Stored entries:
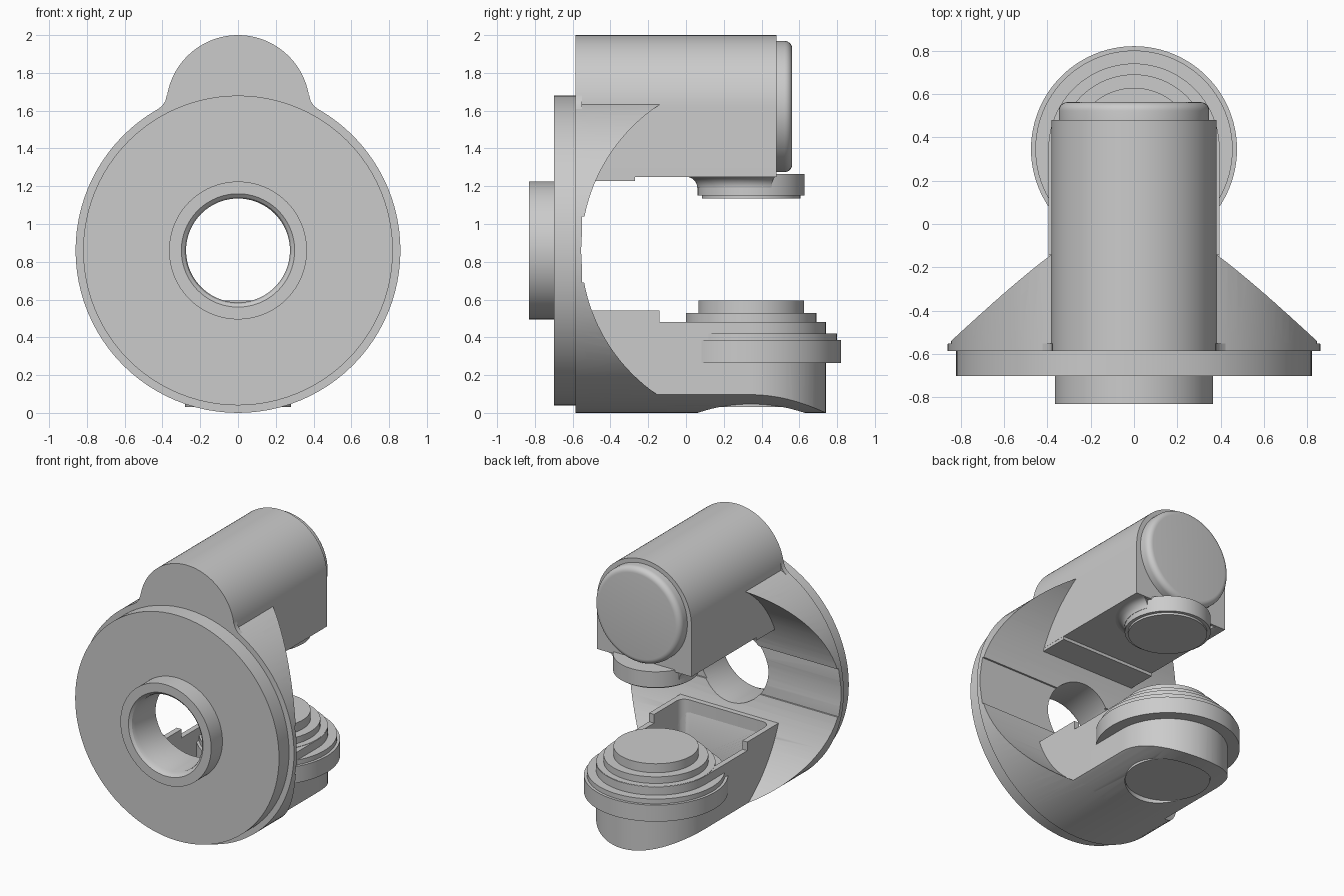
import bpy, bmesh
from math import pi, sin, cos

if "Cube" in bpy.data.objects:
    bpy.data.objects.remove(bpy.data.objects["Cube"])

HUB_Z = 0.86      # height of the main flange axis
JOINT_Y = 0.345   # position of the vertical joint axis
SEG = 96


def finish(name, bm):
    bmesh.ops.remove_doubles(bm, verts=bm.verts, dist=1e-5)
    bmesh.ops.recalc_face_normals(bm, faces=bm.faces)
    me = bpy.data.meshes.new(name)
    bm.to_mesh(me)
    bm.free()
    ob = bpy.data.objects.new(name, me)
    bpy.context.collection.objects.link(ob)
    return ob


def lathe(name, profile, axis, centre, start=0.0, sweep=2 * pi):
    """Revolve a closed (radius, height) profile round the Y or Z axis."""
    bm = bmesh.new()
    full = sweep > 2 * pi - 1e-6
    rings = []
    for i in range(SEG if full else SEG + 1):
        a = start + sweep * i / SEG
        ring = []
        for r, h in profile:
            c, s = r * cos(a), r * sin(a)
            if axis == 'Y':
                co = (centre[0] + c, h, centre[1] + s)
            else:
                co = (centre[0] + c, centre[1] + s, h)
            ring.append(bm.verts.new(co))
        rings.append(ring)
    n = len(profile)
    for i in range(SEG):
        a, b = rings[i], rings[(i + 1) % len(rings)]
        for j in range(n):
            k = (j + 1) % n
            if profile[j][0] == 0 and profile[k][0] == 0:
                continue
            if profile[j][0] == 0:
                bm.faces.new((a[j], a[k], b[k]))
            elif profile[k][0] == 0:
                bm.faces.new((a[j], a[k], b[j]))
            else:
                bm.faces.new((a[j], a[k], b[k], b[j]))
    if not full:
        bm.faces.new(rings[0])
        bm.faces.new(rings[-1])
    loose = [v for v in bm.verts if not v.link_faces]
    bmesh.ops.delete(bm, geom=loose, context='VERTS')
    return finish(name, bm)


def prism(name, pts, axis, lo, hi):
    """Extrude a 2D outline along an axis."""
    place = {'X': lambda p, t: (t, p[0], p[1]),
             'Y': lambda p, t: (p[0], t, p[1]),
             'Z': lambda p, t: (p[0], p[1], t)}[axis]
    bm = bmesh.new()
    a = [bm.verts.new(place(p, lo)) for p in pts]
    b = [bm.verts.new(place(p, hi)) for p in pts]
    bm.faces.new(a)
    bm.faces.new(b)
    for i in range(len(pts)):
        j = (i + 1) % len(pts)
        bm.faces.new((a[i], a[j], b[j], b[i]))
    return finish(name, bm)


def arc(cx, cy, r, a0, a1, n):
    return [(cx + r * cos(a0 + (a1 - a0) * i / n), cy + r * sin(a0 + (a1 - a0) * i / n))
            for i in range(n + 1)]


def rect(x0, y0, x1, y1):
    return [(x0, y0), (x1, y0), (x1, y1), (x0, y1)]


def boolean(ob, cutter, op='DIFFERENCE'):
    m = ob.modifiers.new(op, 'BOOLEAN')
    m.operation, m.solver, m.object = op, 'EXACT', cutter
    bpy.context.view_layer.objects.active = ob
    bpy.ops.object.modifier_apply(modifier=m.name)


# Cutters
throat = prism("cut_throat", arc(0.37, HUB_Z, 0.925, 0, 2 * pi * 127 / 128, 127), 'X', -1, 1)
slot = prism("cut_slot", rect(-0.55, 0.69, 0.2, 1.04), 'X', -1, 1)
pocket_outline = (arc(0.295, -0.40, 0.06, 0, -pi / 2, 6) + arc(-0.295, -0.40, 0.06, -pi / 2, -pi, 6)
                  + [(-0.355, JOINT_Y)] + arc(0, JOINT_Y, 0.355, pi, 0, 32)[1:])
pocket = prism("cut_pocket", pocket_outline, 'Z', 0.13, 0.9)
step_a = prism("cut_step", rect(-0.14, 0.48, 1, 0.7), 'X', -1, 1)
barrel = lathe("cut_barrel", [(0, -0.57), (0.86, -0.57), (0.86, 1), (0, 1)], 'Y', (0, HUB_Z))
pad_hole = lathe("cut_pad", [(0, -0.2), (0.283, -0.2), (0.283, 0.035), (0, 0.035)], 'Z', (0, JOINT_Y))

# Flange, front disc, bored boss and side wings
flange = lathe("flange_with_wings",
               [(0.30, -0.83), (0.365, -0.83), (0.365, -0.70), (0.82, -0.70), (0.82, -0.585),
                (0.86, -0.585), (0.86, -0.10), (0.275, -0.10), (0.275, -0.79), (0.283, -0.815)],
               'Y', (0, HUB_Z))
boolean(flange, throat)
boolean(flange, slot)
boolean(flange, pocket)

# Lower arm: rounded-end trough clipped by the barrel
outline = [(-0.395, -0.57), (0.395, -0.57)] + arc(0, JOINT_Y, 0.395, 0, pi, 48)
lower = prism("lower_arm", outline, 'Z', -0.1, 0.543)
boolean(lower, barrel, 'INTERSECT')
boolean(lower, throat_front := prism("cut_front", [(-0.55, 0.64)] + [(-0.48, 0.545), (-0.48, 0.64)], 'X', -1, 1))
boolean(lower, step_a)
boolean(lower, pocket)
boolean(lower, pad_hole)

# Flat pad under the lower arm
lathe("bottom_pad", [(0, 0.03), (0.28, 0.03), (0.28, 0.12), (0, 0.12)], 'Z', (0, JOINT_Y))

# Stepped joint stack on the lower arm
lathe("lower_joint",
      [(0, 0.12), (0.35, 0.12), (0.35, 0.265), (0.475, 0.265), (0.475, 0.385), (0.455, 0.385),
       (0.455, 0.42), (0.392, 0.42), (0.392, 0.482), (0.345, 0.482), (0.345, 0.53),
       (0.28, 0.53), (0.28, 0.595), (0, 0.595)], 'Z', (0, JOINT_Y))

# Upper arm: round top, square underside
prism("upper_arm", arc(0, 1.62, 0.38, 0, pi, 48) + [(-0.38, 1.25), (0.38, 1.25)], 'Y', -0.585, 0.48)
prism("upper_arm_step", rect(-0.379, 1.228, 0.379, 1.30), 'Y', -0.56, -0.27)

# Small fillets between flange and upper arm
for side, s in (("left", -1), ("right", 1)):
    prism("fillet_" + side, [(s * 0.36, 1.60), (s * 0.43, 1.602), (s * 0.40, 1.628),
                             (s * 0.385, 1.65), (s * 0.377, 1.68)], 'Y', -0.585, -0.55)

# Rounded cap on the end of the upper arm
lathe("end_cap", [(0, 0.47), (0.347, 0.47)] + [(0.307 + 0.04 * cos(t * pi / 12), 0.522 + 0.04 * sin(t * pi / 12))
                                               for t in range(7)] + [(0, 0.562)], 'Y', (0, 1.622))

# Upper joint disc and its flared collar
lathe("upper_joint", [(0, 1.135), (0.26, 1.135), (0.26, 1.15), (0.283, 1.15), (0.283, 1.265), (0, 1.265)],
      'Z', (0, JOINT_Y))
flare = [(0.345 - 0.06 * sin(t * pi / 12), 1.19 + 0.06 * cos(t * pi / 12)) for t in range(7)]
lathe("joint_collar", [(0.2, 1.26), (0.345, 1.26)] + flare + [(0.2, 1.19)], 'Z', (0, JOINT_Y),
      pi - 0.39, pi + 0.78)

# Remove helpers and shade
for ob in list(bpy.data.objects):
    if ob.name.startswith("cut_"):
        bpy.data.objects.remove(ob)
for ob in bpy.data.objects:
    bpy.ops.object.select_all(action='DESELECT')
    ob.select_set(True)
    bpy.context.view_layer.objects.active = ob
    bpy.ops.object.shade_smooth_by_angle(angle=0.5)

▶ **EXERCISE DESCRIPTION**
Treating the line with "ob = bpy.data.objects.new(name, me)" as the last line to include, retype the records exactly from their first line, excluding pictures.

▶ **COMPLETED TASK**
import bpy, bmesh
from math import pi, sin, cos

if "Cube" in bpy.data.objects:
    bpy.data.objects.remove(bpy.data.objects["Cube"])

HUB_Z = 0.86      # height of the main flange axis
JOINT_Y = 0.345   # position of the vertical joint axis
SEG = 96


def finish(name, bm):
    bmesh.ops.remove_doubles(bm, verts=bm.verts, dist=1e-5)
    bmesh.ops.recalc_face_normals(bm, faces=bm.faces)
    me = bpy.data.meshes.new(name)
    bm.to_mesh(me)
    bm.free()
    ob = bpy.data.objects.new(name, me)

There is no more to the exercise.